Tightening the noose further around black economy, the government may abolish discretionary powers of tax officers in deciding liabilities for evasion, said NITI Aayog Vice-Chairman Arvind Panagariya.
He also hinted that stamp duty for real estate dealings may be eased with a possible rise in on-the-book property deals in the wake of the ongoing crackdown on unaccounted wealth.
“We have to also go back and begin to think much more seriously about a whole set of tax reforms, which would both bring in simplification and precision in the definition so that you reduce, and hopefully even eliminate, discretion of tax officers on this matter,” Panagariya told private TV channel India Today in an interview.
Panagariya, a former chief economist of the Asian Development Bank, was responding to questions on possible follow-up measures to the November 8 announcement of ban on 500 and 1,000-rupee banknotes.
“A lot of evasion of taxes happens when there’s too much discretion on the part of officers. So, we need to simplify,” he remarked.
“Simplification”, he explained, “would mean doing away with (tax) exemptions. In addition, (we need to) also define situations much more precisely so that it leaves no room for discretion for the tax officers to decide whether under such and such situations you are liable to tax, you are not liable to tax.”
The government, Panagariya said, is beefing up enforcement against tax cheats in the real estate sector. At the same time, concerns over the high rates of the stamp duty should also be taken care of, he suggested.
“On real estate, we need to begin to enforce it better. But we need to address the issue of stamp duty. Is it too high?” he asked. “If the transactions are going to come in white, probably the amount for which the transaction is taking place would rise.”
Asked whether he foresaw a drop in stamp duty, Panagariya answered “that’s something we ought to have on the table”.
The NITI Ayog chief stoutly defended Prime Minister Narendra Modi’s demonetisation of the country’s biggest notes, which has come under heavy attack from a host of economists, including former prime minister Manmohan Singh.
“Stamping out corruption on a large scale has not been tried in a developing economy in the past,” Panagariya argued. “This is the first time, where in a developing economy, a Prime Minister says that look we got to do a clean-up job here and systematically proceeds to do that.”
He described Modi’s currency ban as an “essential step”. “This is the first time an economy has tried to do the clean-up job. What the step has been taken is an essential step. It is not the last step.”
Panagariya rejected Singh’s fierce criticism of the abrupt scrapping of high-denomination bills, saying the former prime minister had given no evidence to back up his contention.

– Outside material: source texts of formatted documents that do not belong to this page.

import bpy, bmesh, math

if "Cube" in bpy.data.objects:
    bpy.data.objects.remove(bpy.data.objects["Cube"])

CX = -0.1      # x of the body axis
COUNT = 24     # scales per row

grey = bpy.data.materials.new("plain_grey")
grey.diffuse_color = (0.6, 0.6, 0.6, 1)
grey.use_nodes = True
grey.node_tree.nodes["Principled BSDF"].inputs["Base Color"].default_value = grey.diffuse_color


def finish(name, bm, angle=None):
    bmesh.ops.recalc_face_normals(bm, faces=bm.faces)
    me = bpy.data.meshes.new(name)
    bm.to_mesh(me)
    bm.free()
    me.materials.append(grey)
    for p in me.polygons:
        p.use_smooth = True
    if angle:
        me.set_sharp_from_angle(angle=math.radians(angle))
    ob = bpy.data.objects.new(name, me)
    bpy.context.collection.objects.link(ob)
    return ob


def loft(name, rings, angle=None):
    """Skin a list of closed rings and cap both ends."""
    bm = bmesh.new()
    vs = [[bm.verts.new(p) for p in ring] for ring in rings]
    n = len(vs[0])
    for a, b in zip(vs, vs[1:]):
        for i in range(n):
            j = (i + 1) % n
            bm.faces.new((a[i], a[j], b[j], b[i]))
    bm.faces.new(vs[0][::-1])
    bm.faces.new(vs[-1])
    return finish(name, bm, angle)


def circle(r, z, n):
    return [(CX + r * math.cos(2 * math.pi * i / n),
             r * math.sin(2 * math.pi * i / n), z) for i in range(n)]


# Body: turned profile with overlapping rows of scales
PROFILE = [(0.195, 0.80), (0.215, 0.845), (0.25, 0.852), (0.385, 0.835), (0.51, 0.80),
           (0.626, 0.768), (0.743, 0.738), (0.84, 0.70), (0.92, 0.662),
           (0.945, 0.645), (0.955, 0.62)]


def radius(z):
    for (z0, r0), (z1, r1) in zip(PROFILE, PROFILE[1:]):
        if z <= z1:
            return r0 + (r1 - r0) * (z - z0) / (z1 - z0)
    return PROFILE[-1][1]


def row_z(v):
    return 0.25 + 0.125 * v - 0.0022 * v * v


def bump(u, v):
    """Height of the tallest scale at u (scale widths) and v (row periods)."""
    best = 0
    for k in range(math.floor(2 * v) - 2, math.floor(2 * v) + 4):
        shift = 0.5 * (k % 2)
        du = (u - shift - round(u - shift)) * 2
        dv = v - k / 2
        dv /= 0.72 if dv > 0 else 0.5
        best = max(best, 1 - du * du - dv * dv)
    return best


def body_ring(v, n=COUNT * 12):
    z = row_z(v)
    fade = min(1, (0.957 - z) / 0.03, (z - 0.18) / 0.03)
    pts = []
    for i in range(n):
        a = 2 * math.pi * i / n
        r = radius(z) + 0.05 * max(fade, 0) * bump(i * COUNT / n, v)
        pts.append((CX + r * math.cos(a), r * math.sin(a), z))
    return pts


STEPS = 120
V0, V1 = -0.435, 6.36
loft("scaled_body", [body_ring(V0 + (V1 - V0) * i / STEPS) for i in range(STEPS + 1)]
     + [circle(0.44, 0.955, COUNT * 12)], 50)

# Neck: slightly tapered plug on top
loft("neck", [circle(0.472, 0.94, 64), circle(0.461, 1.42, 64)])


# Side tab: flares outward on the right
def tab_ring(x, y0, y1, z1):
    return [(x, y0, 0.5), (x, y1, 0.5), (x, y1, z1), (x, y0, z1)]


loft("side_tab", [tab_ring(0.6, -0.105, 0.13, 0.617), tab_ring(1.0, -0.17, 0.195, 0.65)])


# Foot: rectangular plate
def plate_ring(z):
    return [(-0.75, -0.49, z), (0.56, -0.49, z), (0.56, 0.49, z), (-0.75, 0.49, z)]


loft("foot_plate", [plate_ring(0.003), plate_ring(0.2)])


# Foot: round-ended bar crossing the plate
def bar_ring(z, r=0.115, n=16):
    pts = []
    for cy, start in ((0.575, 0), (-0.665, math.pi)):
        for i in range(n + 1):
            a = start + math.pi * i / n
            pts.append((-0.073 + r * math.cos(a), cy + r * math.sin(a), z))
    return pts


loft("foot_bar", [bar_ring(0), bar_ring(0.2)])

“I really wished that the former prime minister Dr Manmohan Singh had also given his arguments very clearly why he thought this was loot, why he thought this was plunder. I really don’t know what his arguments were, so I really can’t quite address them in an informed sort of way,” Panagariya said.
He also disagreed with Nobel laureate Amartya Sen’s harsh observations that the demonetisation was a “despotic action”.
Panagariya insisted that the government followed laid-out norms before it outlawed the banknotes. “Also, by the way, a despotic action should create some uproar from the public to the Opposition. The public sentiment has been quite the contrary actually. I really don’t quite appreciate in what sense it was a despotic action,” he wondered.
He, however, acknowledged that Modi’s measure will slow down economy at least in the last two quarters of the current fiscal, but claimed that growth would recover rapidly in the next financial year.
“I think we’ll see some decline in the third quarter. Some bit of less than what will happen in the third quarter will happen also in the fourth quarter. But whatever losses happen in this particular year in aggregate are going to recover in a big way as we go into the next year and the following year because this ultimately is going to have a major efficiency-enhancing impact on the entire economic system,” he reasoned.
Panagariya, however, refused to forecast any figures for 2017. “I will not indulge in any number crunching on this. This is a difficult thing to do in the absence of any quantitative evidence.”
Meantime, discussions were also under way to boost the government’s efforts to digitise all financial transactions, he said. A committee of state chief ministers has already been set up to execute that programme, which he indicated might eventually incorporate funding of political parties.
“If we have to capitalise on the benefits of what has been done on November 8, this (digitisation of transactions) is one thing we have to promote in a huge way,” he said.
Panagariya also spoke about the possibility of slashing down Customs duty on gold imports.
“We perhaps should also look at the Customs duty on gold because that also brings gold illegally. If the Customs duty is too high, there’s a very long history of gold smuggling into India. And if gold comes in illegally, then it’s also transacted illegally, that of course again gives rise to black money,” Panagariya explained.